The question is whether changes are temporary. China’s climate gains—so far estimated at about 200 megatons of CO2—could be short-lived if factories later reopen and crank up production to make up for lost business. President Xi Jinping has indicated the government will provide extra stimulus packages to help the economy recover. Some reports suggest this could prove counterproductive for the climate if this means ramping up coal production or relaxing environmental controls. The last time China suffered a major threat to GDP growth was during the 2008–09 financial crisis. Within a year, extra government spending ensured both the economy and CO2 were back on an upward trajectory.
Analysts say it is too early to know if the coronavirus will push global CO2 emissions onto the downward path that is needed if the world is to have any hope of keeping global warming to a relatively safe level of 1.5 degrees Celsius above preindustrial levels. That depends on how far the outbreak spreads, and whether the economic effects are prolonged.
Corinne Le Quéré, a professor of climate change science at the University of East Anglia, said that so far the crisis is only likely to slow CO2 growth, not reverse it. “Over the past 10 years, emissions have grown at an annual rate of 1 percent, or about 317 megatons, so you would need a really big reduction to see a fall this year. It’s plausible but I don’t think we can say at this stage.”
But, Le Quéré noted, even a slowdown would gain time for action: advances in technology, lower renewables prices, and more public pressure on governments to change tack. The response to the coronavirus could also demonstrate that radical steps can work.
“You can see that when governments see there is an emergency they act straight away with measures commensurate with the threat.
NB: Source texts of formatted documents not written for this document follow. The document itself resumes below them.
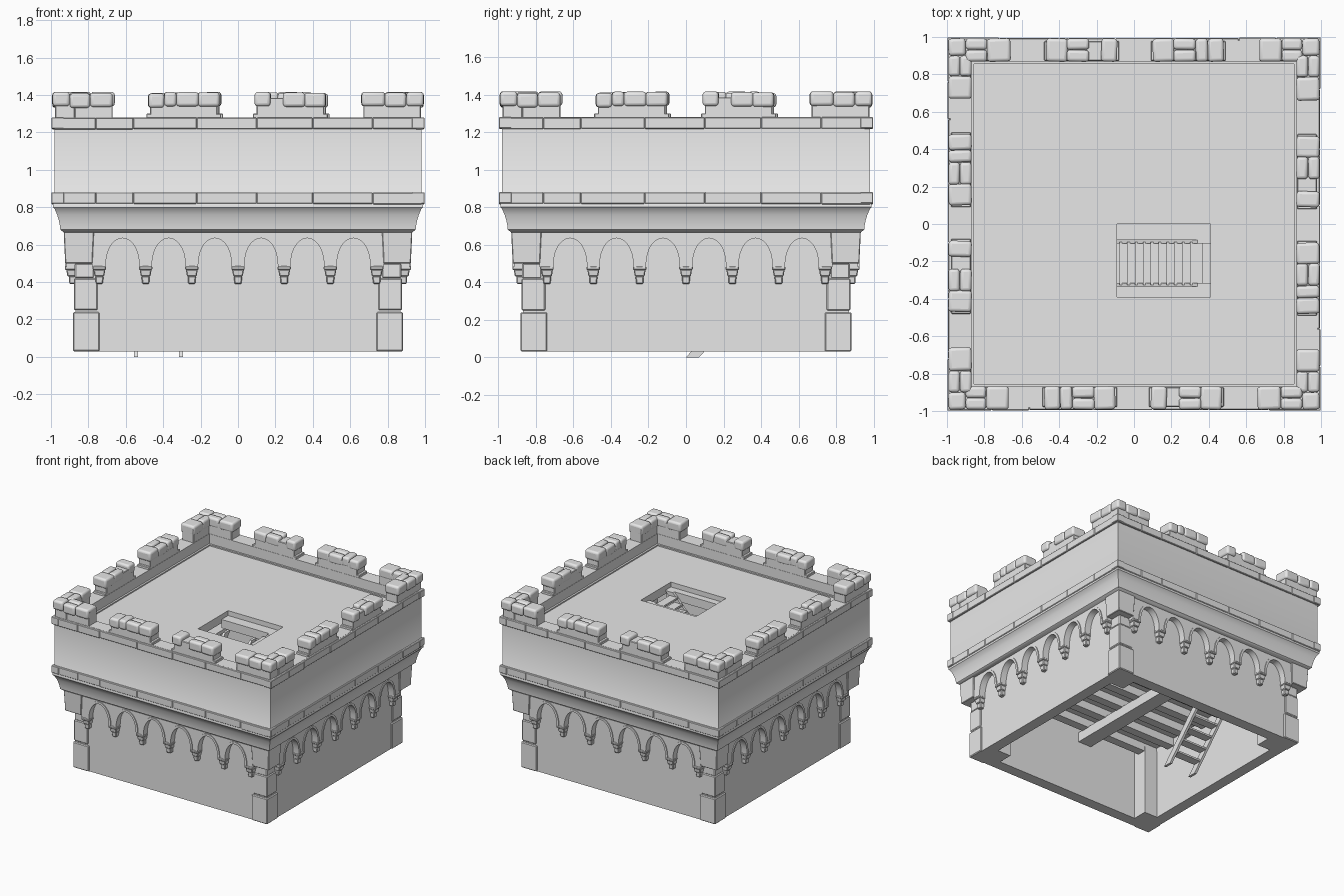
import bpy, bmesh, math, random
from mathutils import Matrix, Vector

random.seed(4)
if "Cube" in bpy.data.objects:
    bpy.data.objects.remove(bpy.data.objects["Cube"])

GREY = (0.8, 0.8, 0.8, 1)
stone = bpy.data.materials.new("grey_stone")
stone.use_nodes = True
stone.diffuse_color = GREY
stone.node_tree.nodes["Principled BSDF"].inputs["Base Color"].default_value = GREY


def box(bm, x0, x1, y0, y1, z0, z1, taper=1.0, turn=0.0):
    """Box from limits; taper shrinks its bottom, turn spins it about z."""
    mid = Vector(((x0 + x1) / 2, (y0 + y1) / 2, (z0 + z1) / 2))
    verts = bmesh.ops.create_cube(bm, size=1)["verts"]
    for v in verts:
        k = taper if v.co.z < 0 else 1
        v.co = Vector((v.co.x * (x1 - x0) * k, v.co.y * (y1 - y0) * k, v.co.z * (z1 - z0)))
        v.co = Matrix.Rotation(turn, 3, "Z") @ v.co + mid


def prism(bm, pts, w0, w1, axis="y"):
    """Extrude a (u, z) outline along x or y."""
    place = (lambda u, v, w: (u, w, v)) if axis == "y" else (lambda u, v, w: (w, u, v))
    a = [bm.verts.new(place(u, v, w0)) for u, v in pts]
    b = [bm.verts.new(place(u, v, w1)) for u, v in pts]
    bm.faces.new(a)
    bm.faces.new(b[::-1])
    for i in range(len(pts)):
        j = (i + 1) % len(pts)
        bm.faces.new((a[i], b[i], b[j], a[j]))


def finish(name, bm, bevel=0.0, segments=2, sides=1, smooth=False):
    """Turn a bmesh into an object, repeated around the four sides if asked."""
    base = list(bm.verts) + list(bm.edges) + list(bm.faces)
    for k in range(1, sides):
        new = bmesh.ops.duplicate(bm, geom=base)["geom"]
        bmesh.ops.rotate(bm, verts=[g for g in new if isinstance(g, bmesh.types.BMVert)],
                         matrix=Matrix.Rotation(k * math.pi / 2, 3, "Z"))
    bmesh.ops.recalc_face_normals(bm, faces=bm.faces[:])
    me = bpy.data.meshes.new(name)
    bm.to_mesh(me)
    bm.free()
    ob = bpy.data.objects.new(name, me)
    bpy.context.collection.objects.link(ob)
    me.materials.append(stone)
    if bevel:
        mod = ob.modifiers.new("soft_edges", "BEVEL")
        mod.width, mod.segments = bevel, segments
    if smooth:
        bpy.ops.object.select_all(action="DESELECT")
        ob.select_set(True)
        bpy.context.view_layer.objects.active = ob
        bpy.ops.object.shade_smooth_by_angle(angle=math.radians(40))
    return ob


# Walls: one closed square profile, outside up and inside down
profile = [(.87, .03), (.87, .66), (.93, .665), (.95, .68), (.952, .70), (.958, .73),
           (.967, .76), (.98, .79), (.99, .80), (.99, .815), (.98, .83), (.98, 1.28),
           (.87, 1.28), (.87, .66), (.78, .66), (.78, .03)]
bm = bmesh.new()
rings = [[bm.verts.new((sx * h, sy * h, z)) for sx, sy in ((1, 1), (-1, 1), (-1, -1), (1, -1))]
         for h, z in profile]
for r, s in zip(rings, rings[1:] + rings[:1]):
    for i in range(4):
        j = (i + 1) % 4
        bm.faces.new((r[i], r[j], s[j], s[i]))
finish("walls", bm, smooth=True)

# String courses: slightly uneven blocks
bm = bmesh.new()
for z0, z1 in ((.82, .88), (1.22, 1.28)):
    cuts = [-.985, -.76, -.56, -.22, .1, .4, .72, .985]
    for a, b in zip(cuts, cuts[1:]):
        d = random.uniform(0, .005)
        box(bm, a, b, -.992 - d, -.95, z0 - d, z1 - d / 2)
    box(bm, .93, .998, -.998, -.93, z0, z1)
finish("string_courses", bm, .004, 1, sides=4)

# Corner quoins and the blocks over them
bm = bmesh.new()
for lo, hi, z0, z1 in ((.74, .882, .03, .24), (.75, .877, .25, .42), (.77, .873, .42, .5)):
    box(bm, lo, hi, -hi, -lo, z0, z1)
box(bm, .74, .87, -.87, -.74, .03, .5)
finish("corner_quoins", bm, .006, 1, sides=4)
bm = bmesh.new()
box(bm, .77, .932, -.932, -.77, .5, .672, taper=.9)
finish("corner_blocks", bm, .004, 1, sides=4)

# Blind arcade: panel with six arches, raised rims and corbels
STEP, HALF, SPRING = .247, .094, .48


def arch(cx, r, n=14):
    return [(cx - r * math.cos(math.pi * i / n),
             SPRING + (r + .065) * math.sin(math.pi * i / n) ** .9) for i in range(n + 1)]


centres = [(i - 2.5) * STEP for i in range(6)]
corbels = [(i - 3) * STEP for i in range(7)]
bm = bmesh.new()
outline = [(-.78, .672), (-.78, SPRING)]
for c in centres:
    outline += arch(c, HALF)
outline += [(.78, SPRING), (.78, .672)]
prism(bm, outline, -.918, -.86)
finish("arcade_panels", bm, sides=4, smooth=True)
bm = bmesh.new()
for c in centres:
    prism(bm, arch(c, HALF + .014) + arch(c, HALF - .004)[::-1], -.924, -.865)
finish("arch_rims", bm, sides=4, smooth=True)
bm = bmesh.new()
for c in corbels:
    box(bm, c - .036, c + .036, -.926, -.86, .465, .485)
    box(bm, c - .032, c + .032, -.918, -.86, .43, .468, taper=.8)
    box(bm, c - .022, c + .022, -.905, -.86, .39, .432, taper=.85)
finish("corbels", bm, .005, 1, sides=4)

# Merlons: plain bodies
bm = bmesh.new()
for a, b in ((-.47, -.11), (.1, .46)):
    box(bm, a, b, -.978, -.872, 1.27, 1.385)
    box(bm, a - .02, b + .02, -.978, -.872, 1.27, 1.30)
box(bm, .67, .978, -.978, -.872, 1.27, 1.39)
box(bm, .872, .978, -.872, -.67, 1.27, 1.39)
finish("merlon_bodies", bm, .004, 1, sides=4)

# Coping stones: rounded, slightly askew
bm = bmesh.new()


def coping(x0, x1, y0=-.992, y1=-.868, z0=1.335, z1=1.412):
    j = random.uniform(-.006, .006)
    box(bm, x0, x1, y0, y1, z0 + j, z1 + j, turn=random.uniform(-.04, .04))


def coping_pair(x0, x1):
    coping(x0, x1, -.992, -.932)
    coping(x0, x1, -.93, -.868)


for a, wide in ((-.48, False), (.09, True)):
    coping(a, a + .085)
    if wide:
        coping_pair(a + .15, a + .27)
    else:
        coping(a + .085, a + .15)
        coping_pair(a + .15, a + .27)
    coping(a + .265, a + .38)
coping(.66, .785)
coping_pair(.785, .90)
coping(.90, .992, -.992, -.90)
coping(.868, .992, -.79, -.67)
coping(.868, .93, -.90, -.79)
coping(.93, .992, -.90, -.79)
finish("coping_stones", bm, .017, 3, sides=4, smooth=True)


def floor(bm, h, hole, z0, z1):
    """Square slab with a rectangular opening."""
    x0, x1, y0, y1 = hole
    box(bm, -h, x0, -h, h, z0, z1)
    box(bm, x1, h, -h, h, z0, z1)
    box(bm, x0, x1, -h, y0, z0, z1)
    box(bm, x0, x1, y1, h, z0, z1)


# Roof deck with hatch, and its low curb
bm = bmesh.new()
floor(bm, .875, (-.09, .41, -.39, 0), 1.12, 1.19)
finish("roof_deck", bm)
bm = bmesh.new()
box(bm, -.87, .87, -.872, -.855, 1.15, 1.2)
finish("deck_curb", bm, sides=4)
bm = bmesh.new()
for y0, y1 in ((-.39, -.335), (-.085, 0)):
    box(bm, -.09, .41, y0, y1, 1.08, 1.15)
finish("hatch_beams", bm)

# Lower floor with joists and a main beam
bm = bmesh.new()
floor(bm, .86, (-.58, -.27, .32, .72), .63, .66)
finish("lower_floor", bm)
bm = bmesh.new()
for i in range(8):
    y = -.7 + .2 * i
    x0 = -.25 if .3 < y < .72 else -.79
    box(bm, x0, .79, y - .035, y + .035, .565, .635)
box(bm, -.23, -.11, -.79, .79, .49, .57)
finish("floor_beams", bm)

# Inner corner piers
bm = bmesh.new()
box(bm, .66, .79, -.79, -.66, .03, .6)
finish("inner_piers", bm, sides=4)


def stairs(name, axis, foot, top, w0, w1, steps):
    """Two slanted rails with flat treads; foot and top are (u, z)."""
    bm = bmesh.new()
    (u0, z0), (u1, z1) = foot, top
    rail = [(u0, z0), (u0 + .07, z0), (u1 + .07, z1), (u1, z1)]
    for a, b in ((w0, w0 + .02), (w1 - .02, w1)):
        prism(bm, rail, a, b, axis)
    for i in range(1, steps + 1):
        t = i / (steps + 1)
        u, z = u0 + (u1 - u0) * t, z0 + (z1 - z0) * t
        prism(bm, [(u, z), (u + .07, z), (u + .07, z + .015), (u, z + .015)], w0 + .01, w1 - .01, axis)
    finish(name, bm)


stairs("lower_stairs", "x", (0, 0), (.6, .66), -.555, -.295, 8)
stairs("upper_stairs", "y", (-.12, .66), (.34, 1.15), -.335, -.085, 10)
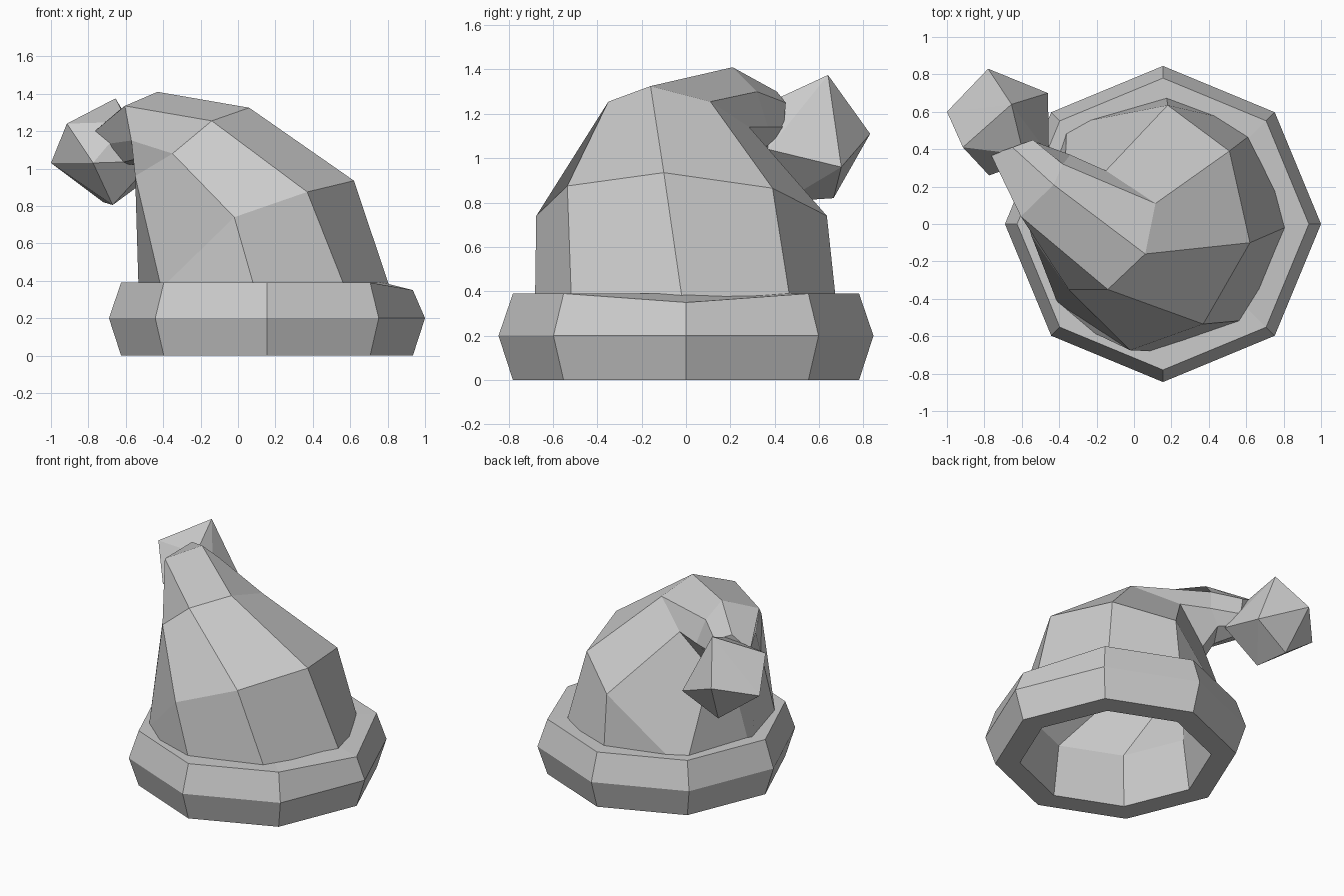
import bpy, bmesh
from math import cos, sin, tau
from mathutils import Vector


def finish(name, bm):
    bmesh.ops.recalc_face_normals(bm, faces=bm.faces)
    mesh = bpy.data.meshes.new(name)
    bm.to_mesh(mesh)
    bm.free()
    obj = bpy.data.objects.new(name, mesh)
    bpy.context.collection.objects.link(obj)
    return obj


def bridge(bm, a, b):
    for i in range(len(a)):
        j = (i + 1) % len(a)
        bm.faces.new((a[i], a[j], b[j], b[i]))


def octagon(r, z, start=0):
    return [Vector((0.155 + r * cos(tau * i / 8), r * sin(tau * i / 8), z))
            for i in range(start, start + 8)]


def loft(bm, sections, cap=False):
    rings = [[bm.verts.new(p) for p in pts] for pts in sections]
    for a, b in zip(rings, rings[1:]):
        bridge(bm, a, b)
    if cap:
        bm.faces.new(rings[-1])
    return rings


# Sections of the drooping cap, each starting at the front column
base = [(0.18, -0.685, 0.04), (0.70, -0.505, 0.04), (0.92, 0.03, 0.04), (0.68, 0.52, 0.04),
        (0.17, 0.71, 0.04), (-0.39, 0.5, 0.04), (-0.58, 0, 0.04), (-0.39, -0.5, 0.04)]
skirt = [(-0.02, -0.675, 0.74), (0.37, -0.535, 0.875), (0.62, -0.1, 0.935), (0.51, 0.39, 0.865),
         (0.18, 0.635, 0.74), (-0.36, 0.53, 0.28), (-0.53, 0.03, 0.3), (-0.41, -0.42, 0.36)]
bend = [(-0.35, -0.35, 1.08), (-0.14, -0.35, 1.255), (0.06, -0.16, 1.325), (0.115, 0.11, 1.255),
        (-0.15, 0.285, 1.14), (-0.37, 0.25, 0.92), (-0.43, 0.1, 0.82), (-0.55, -0.06, 0.96)]
neck = [(-0.57, 0.03, 1.15), (-0.605, 0.04, 1.335), (-0.43, 0.21, 1.41), (-0.38, 0.32, 1.3),
        (-0.34, 0.37, 1.14), (-0.42, 0.34, 1.05), (-0.5, 0.21, 1.01), (-0.55, 0.08, 1.05)]
tip = [(-0.71, 0.38, 1.13), (-0.765, 0.37, 1.2), (-0.65, 0.41, 1.3), (-0.54, 0.45, 1.25),
       (-0.53, 0.44, 1.14), (-0.55, 0.42, 1.07), (-0.58, 0.4, 1.03), (-0.63, 0.39, 1.03)]
sections = [[Vector(p) for p in s] for s in (base, skirt, bend, neck, tip)]

# Cap outside
bm = bmesh.new()
loft(bm, sections, cap=True)
finish("cap", bm)

# Cap lining: tapers up from the brim opening into the bend and neck
lining = [octagon(0.62, 0, 6), octagon(0.57, 0.35, 6)]
for pts, scale, drop in ((sections[2], 0.75, 0.12), (sections[3], 0.4, 0.03)):
    mid = sum(pts, Vector()) / 8
    lining.append([mid + (p - mid) * scale - Vector((0, 0, drop)) for p in pts])
bm = bmesh.new()
loft(bm, lining, cap=True)
finish("lining", bm)

# Brim: eight-sided band around the open hole
bm = bmesh.new()
rings = loft(bm, [octagon(r, z) for r, z in
                  [(0.62, 0), (0.78, 0), (0.845, 0.2), (0.78, 0.39), (0.62, 0.39)]])
rings[3][0].co.z = 0.35
finish("brim", bm)

# Bobble: faceted ball at the tip
corners = [(-0.655, 0.64, 1.375), (-0.78, 0.83, 1.11), (-0.46, 0.70, 0.96), (-0.915, 0.41, 1.24),
           (-1.0, 0.6, 1.03), (-0.775, 0.26, 1.03), (-0.72, 0.665, 0.82), (-0.67, 0.44, 0.805),
           (-0.455, 0.37, 1.04), (-0.59, 0.37, 1.25)]
bm = bmesh.new()
for c in corners:
    bm.verts.new(c)
bmesh.ops.convex_hull(bm, input=bm.verts[:])
finish("bobble", bm)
That assessment has not yet been made in the case of climate change although governments have declared it an emergency,” she said.
If the outbreak continues, there are concerns that the virus could also force the cancellation of the EU-China summit in Leipzig, Germany, in September, which would be bad news for diplomatic efforts to build a climate alliance between these two powers.
U.S. author and environmentalist Bill McKibben wrote that no environmentalist should welcome a crisis, but they could learn from it: “Completely apart from the human toll, economic disruption is not a politically viable way to deal with global warming in the long term, and it also undercuts the engines of innovation that bring us, say, cheap solar panels.”
But McKibben is more optimistic about the demonstration that people can change: “It’s worth noting how nimbly millions of people seem to have learned new patterns. Companies, for instance, are scrambling to stay productive, even with many people working from home. The idea that we need to travel each day to a central location to do our work may often be the result of inertia, more than anything else. Faced with a real need to commute by mouse, instead of by car, perhaps we’ll see that the benefits of workplace flexibility extend to everything from gasoline consumption to the need for sprawling office parks.”